• Data extract:
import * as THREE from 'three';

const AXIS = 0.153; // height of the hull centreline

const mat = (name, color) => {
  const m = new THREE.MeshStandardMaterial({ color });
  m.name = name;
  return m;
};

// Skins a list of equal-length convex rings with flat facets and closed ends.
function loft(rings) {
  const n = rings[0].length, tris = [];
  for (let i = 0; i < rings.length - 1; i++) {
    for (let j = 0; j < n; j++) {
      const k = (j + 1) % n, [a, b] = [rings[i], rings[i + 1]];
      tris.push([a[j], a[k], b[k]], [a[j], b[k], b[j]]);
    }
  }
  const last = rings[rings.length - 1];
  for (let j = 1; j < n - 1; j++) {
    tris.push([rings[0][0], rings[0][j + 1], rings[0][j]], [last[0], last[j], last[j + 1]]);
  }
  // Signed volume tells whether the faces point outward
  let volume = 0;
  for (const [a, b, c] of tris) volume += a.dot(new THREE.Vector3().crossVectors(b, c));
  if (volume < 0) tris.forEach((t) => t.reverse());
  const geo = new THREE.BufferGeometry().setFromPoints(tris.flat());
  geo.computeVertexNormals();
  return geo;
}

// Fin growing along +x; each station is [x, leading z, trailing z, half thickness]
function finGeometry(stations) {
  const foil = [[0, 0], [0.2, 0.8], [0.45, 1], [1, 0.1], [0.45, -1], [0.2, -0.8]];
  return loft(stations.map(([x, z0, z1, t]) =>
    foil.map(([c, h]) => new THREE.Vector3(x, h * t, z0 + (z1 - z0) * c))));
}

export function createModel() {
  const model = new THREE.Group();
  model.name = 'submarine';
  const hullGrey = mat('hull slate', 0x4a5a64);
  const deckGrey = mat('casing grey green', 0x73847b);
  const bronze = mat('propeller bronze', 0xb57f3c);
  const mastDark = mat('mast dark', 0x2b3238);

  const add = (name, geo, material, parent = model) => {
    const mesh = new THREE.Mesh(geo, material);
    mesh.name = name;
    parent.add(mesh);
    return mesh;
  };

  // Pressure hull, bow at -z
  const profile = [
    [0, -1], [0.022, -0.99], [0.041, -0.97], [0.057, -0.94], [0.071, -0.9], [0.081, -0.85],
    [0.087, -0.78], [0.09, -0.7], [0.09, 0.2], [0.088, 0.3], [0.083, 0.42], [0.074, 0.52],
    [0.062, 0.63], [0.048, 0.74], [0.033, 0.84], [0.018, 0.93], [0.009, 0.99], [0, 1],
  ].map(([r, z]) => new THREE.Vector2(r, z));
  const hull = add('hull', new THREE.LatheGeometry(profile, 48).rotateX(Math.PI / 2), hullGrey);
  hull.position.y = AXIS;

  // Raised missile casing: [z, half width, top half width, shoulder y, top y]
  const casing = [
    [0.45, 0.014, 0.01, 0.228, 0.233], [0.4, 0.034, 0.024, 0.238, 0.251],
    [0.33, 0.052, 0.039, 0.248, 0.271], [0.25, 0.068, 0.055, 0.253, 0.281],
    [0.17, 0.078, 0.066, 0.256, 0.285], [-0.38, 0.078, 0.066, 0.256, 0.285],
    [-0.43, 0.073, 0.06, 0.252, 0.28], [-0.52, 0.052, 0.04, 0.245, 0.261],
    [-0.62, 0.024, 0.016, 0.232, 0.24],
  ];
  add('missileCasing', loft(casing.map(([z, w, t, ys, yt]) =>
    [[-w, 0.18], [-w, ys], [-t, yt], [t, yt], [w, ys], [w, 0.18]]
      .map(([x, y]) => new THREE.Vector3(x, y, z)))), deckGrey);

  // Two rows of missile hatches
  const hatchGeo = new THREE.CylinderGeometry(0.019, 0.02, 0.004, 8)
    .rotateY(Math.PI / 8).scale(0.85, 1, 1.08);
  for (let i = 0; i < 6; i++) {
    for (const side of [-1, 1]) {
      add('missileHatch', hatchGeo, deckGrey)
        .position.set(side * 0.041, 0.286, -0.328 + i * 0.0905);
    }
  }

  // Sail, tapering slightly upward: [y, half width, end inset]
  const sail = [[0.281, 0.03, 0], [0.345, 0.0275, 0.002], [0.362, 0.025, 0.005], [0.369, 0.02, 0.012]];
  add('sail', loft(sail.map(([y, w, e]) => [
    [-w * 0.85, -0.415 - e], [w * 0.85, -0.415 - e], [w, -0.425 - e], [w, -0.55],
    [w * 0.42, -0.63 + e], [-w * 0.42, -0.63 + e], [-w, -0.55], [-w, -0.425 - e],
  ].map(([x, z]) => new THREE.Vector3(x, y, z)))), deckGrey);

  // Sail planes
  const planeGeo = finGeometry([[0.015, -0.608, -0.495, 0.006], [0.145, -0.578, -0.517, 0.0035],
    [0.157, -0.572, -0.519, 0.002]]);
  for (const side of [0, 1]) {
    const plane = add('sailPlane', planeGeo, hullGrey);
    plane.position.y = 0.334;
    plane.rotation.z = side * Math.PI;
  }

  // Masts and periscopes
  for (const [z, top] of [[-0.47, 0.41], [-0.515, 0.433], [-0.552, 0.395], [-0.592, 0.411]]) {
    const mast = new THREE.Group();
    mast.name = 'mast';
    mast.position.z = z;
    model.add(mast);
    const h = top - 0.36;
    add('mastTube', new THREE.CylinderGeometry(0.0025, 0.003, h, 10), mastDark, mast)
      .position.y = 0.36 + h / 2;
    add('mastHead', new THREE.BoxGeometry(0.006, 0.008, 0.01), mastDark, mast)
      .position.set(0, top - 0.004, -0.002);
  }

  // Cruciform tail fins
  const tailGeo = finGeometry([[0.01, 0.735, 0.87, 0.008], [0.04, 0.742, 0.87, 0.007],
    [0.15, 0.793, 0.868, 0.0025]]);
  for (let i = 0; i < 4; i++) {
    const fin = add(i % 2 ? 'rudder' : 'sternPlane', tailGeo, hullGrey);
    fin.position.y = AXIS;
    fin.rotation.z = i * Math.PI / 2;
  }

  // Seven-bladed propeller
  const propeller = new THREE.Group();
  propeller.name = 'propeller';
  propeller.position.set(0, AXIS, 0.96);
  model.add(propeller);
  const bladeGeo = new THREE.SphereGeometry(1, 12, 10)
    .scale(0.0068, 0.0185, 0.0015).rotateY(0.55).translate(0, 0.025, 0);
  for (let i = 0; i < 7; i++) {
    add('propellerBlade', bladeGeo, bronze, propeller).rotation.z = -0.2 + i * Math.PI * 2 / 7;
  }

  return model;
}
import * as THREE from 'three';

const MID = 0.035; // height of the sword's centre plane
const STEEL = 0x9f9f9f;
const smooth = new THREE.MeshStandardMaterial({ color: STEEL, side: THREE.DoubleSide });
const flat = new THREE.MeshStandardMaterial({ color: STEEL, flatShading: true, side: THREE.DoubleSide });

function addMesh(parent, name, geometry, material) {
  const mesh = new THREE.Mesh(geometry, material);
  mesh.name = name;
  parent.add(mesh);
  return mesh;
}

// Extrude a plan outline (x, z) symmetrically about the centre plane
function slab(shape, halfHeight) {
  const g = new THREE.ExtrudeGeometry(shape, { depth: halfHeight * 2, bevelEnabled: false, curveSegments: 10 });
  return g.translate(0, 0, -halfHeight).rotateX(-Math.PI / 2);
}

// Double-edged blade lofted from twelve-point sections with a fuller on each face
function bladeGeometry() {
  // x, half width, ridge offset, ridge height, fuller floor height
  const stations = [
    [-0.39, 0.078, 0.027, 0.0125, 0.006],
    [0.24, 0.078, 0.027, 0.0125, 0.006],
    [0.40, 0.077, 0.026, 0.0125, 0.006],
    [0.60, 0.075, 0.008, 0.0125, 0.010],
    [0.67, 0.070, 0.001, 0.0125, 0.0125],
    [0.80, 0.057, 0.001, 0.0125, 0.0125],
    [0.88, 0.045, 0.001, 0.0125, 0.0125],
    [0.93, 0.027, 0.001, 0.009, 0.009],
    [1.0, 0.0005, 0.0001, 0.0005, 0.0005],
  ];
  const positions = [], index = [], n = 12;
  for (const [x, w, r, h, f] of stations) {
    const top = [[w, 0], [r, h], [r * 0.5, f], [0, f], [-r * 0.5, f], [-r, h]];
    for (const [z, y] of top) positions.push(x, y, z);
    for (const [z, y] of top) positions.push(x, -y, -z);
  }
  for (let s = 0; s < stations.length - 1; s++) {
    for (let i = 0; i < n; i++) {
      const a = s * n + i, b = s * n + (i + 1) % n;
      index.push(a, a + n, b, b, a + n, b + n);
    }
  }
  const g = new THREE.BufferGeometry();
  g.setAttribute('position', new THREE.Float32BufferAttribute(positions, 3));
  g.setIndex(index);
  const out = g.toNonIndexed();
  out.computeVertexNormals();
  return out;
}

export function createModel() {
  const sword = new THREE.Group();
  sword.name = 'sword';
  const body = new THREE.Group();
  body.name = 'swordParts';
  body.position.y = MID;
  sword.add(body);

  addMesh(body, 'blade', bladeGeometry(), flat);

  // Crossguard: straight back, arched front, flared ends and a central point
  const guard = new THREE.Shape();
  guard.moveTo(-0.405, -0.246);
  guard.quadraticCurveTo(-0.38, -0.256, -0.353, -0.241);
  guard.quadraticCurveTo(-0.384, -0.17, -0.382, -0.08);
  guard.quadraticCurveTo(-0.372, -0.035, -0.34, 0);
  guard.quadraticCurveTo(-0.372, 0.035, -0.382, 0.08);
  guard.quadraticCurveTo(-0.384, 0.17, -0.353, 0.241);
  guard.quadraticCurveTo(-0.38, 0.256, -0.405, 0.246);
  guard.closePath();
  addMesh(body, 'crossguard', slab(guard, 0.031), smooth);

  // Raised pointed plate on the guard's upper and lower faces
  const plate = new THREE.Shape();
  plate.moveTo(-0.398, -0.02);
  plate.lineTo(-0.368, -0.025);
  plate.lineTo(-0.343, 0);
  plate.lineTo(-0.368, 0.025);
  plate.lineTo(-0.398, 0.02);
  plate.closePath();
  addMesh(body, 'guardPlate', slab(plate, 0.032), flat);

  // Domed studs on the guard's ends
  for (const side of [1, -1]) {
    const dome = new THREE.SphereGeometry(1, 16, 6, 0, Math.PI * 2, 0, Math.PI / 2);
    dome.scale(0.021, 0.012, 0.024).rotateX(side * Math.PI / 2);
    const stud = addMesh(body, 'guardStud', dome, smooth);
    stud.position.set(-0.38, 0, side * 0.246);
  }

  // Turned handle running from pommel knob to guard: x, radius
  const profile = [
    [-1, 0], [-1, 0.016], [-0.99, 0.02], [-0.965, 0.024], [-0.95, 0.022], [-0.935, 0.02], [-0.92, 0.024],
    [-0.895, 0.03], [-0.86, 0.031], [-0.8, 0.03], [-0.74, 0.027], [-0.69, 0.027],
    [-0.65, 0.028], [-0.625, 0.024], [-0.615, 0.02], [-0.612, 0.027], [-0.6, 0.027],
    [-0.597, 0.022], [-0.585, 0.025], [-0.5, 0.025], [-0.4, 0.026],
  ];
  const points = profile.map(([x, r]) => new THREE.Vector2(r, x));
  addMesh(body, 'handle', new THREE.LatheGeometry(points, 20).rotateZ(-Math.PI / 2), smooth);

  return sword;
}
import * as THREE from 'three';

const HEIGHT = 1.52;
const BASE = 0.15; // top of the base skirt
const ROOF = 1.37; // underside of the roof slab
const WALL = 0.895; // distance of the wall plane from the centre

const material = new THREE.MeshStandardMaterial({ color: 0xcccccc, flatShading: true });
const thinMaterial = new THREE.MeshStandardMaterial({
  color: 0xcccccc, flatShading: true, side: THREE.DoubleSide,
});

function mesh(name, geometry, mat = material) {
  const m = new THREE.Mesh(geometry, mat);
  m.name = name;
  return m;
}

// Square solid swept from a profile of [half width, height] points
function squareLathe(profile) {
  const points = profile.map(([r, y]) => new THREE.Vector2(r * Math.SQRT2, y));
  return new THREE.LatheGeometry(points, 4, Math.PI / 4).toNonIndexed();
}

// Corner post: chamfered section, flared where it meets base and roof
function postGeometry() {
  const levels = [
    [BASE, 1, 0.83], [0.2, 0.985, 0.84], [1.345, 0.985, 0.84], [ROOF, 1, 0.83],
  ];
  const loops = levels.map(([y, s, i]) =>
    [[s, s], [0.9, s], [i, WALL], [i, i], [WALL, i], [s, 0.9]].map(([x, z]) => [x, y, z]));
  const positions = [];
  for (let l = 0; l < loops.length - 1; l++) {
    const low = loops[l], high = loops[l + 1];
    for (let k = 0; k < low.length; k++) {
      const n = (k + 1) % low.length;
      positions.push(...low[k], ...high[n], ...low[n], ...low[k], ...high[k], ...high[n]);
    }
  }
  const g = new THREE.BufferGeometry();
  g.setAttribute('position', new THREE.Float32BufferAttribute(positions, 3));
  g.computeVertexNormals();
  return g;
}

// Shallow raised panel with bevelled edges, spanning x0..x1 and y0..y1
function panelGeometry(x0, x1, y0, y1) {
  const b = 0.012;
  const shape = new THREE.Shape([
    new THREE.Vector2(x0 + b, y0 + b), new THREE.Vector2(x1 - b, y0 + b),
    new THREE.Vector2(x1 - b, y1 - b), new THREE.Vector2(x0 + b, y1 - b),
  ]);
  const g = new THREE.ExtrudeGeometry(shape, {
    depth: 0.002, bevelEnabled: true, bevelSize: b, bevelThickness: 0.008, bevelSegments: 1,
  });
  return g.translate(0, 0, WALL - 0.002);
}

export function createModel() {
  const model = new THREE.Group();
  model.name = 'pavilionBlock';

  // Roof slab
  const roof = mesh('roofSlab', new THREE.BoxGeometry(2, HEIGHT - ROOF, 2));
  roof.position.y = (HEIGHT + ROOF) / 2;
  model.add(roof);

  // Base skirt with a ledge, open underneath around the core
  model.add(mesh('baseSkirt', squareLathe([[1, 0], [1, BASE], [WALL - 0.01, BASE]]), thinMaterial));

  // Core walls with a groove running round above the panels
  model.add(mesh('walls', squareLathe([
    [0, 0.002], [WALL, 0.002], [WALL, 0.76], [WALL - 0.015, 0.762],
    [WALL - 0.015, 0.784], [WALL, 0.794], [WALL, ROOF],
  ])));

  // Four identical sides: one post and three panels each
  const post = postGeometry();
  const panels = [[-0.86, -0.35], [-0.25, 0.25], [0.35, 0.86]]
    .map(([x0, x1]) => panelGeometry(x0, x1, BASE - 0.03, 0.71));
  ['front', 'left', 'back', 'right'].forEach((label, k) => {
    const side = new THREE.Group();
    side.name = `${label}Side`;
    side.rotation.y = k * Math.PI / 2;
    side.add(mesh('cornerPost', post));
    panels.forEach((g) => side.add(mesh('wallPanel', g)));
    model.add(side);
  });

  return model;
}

• Exercise aim: Locate the lines above that hold the word "Math". Show every one of them.

• Exercise response:
  const hull = add('hull', new THREE.LatheGeometry(profile, 48).rotateX(Math.PI / 2), hullGrey);
    .rotateY(Math.PI / 8).scale(0.85, 1, 1.08);
    plane.rotation.z = side * Math.PI;
    fin.rotation.z = i * Math.PI / 2;
    add('propellerBlade', bladeGeo, bronze, propeller).rotation.z = -0.2 + i * Math.PI * 2 / 7;
  return g.translate(0, 0, -halfHeight).rotateX(-Math.PI / 2);
    const dome = new THREE.SphereGeometry(1, 16, 6, 0, Math.PI * 2, 0, Math.PI / 2);
    dome.scale(0.021, 0.012, 0.024).rotateX(side * Math.PI / 2);
  addMesh(body, 'handle', new THREE.LatheGeometry(points, 20).rotateZ(-Math.PI / 2), smooth);
  const points = profile.map(([r, y]) => new THREE.Vector2(r * Math.SQRT2, y));
  return new THREE.LatheGeometry(points, 4, Math.PI / 4).toNonIndexed();
    side.rotation.y = k * Math.PI / 2;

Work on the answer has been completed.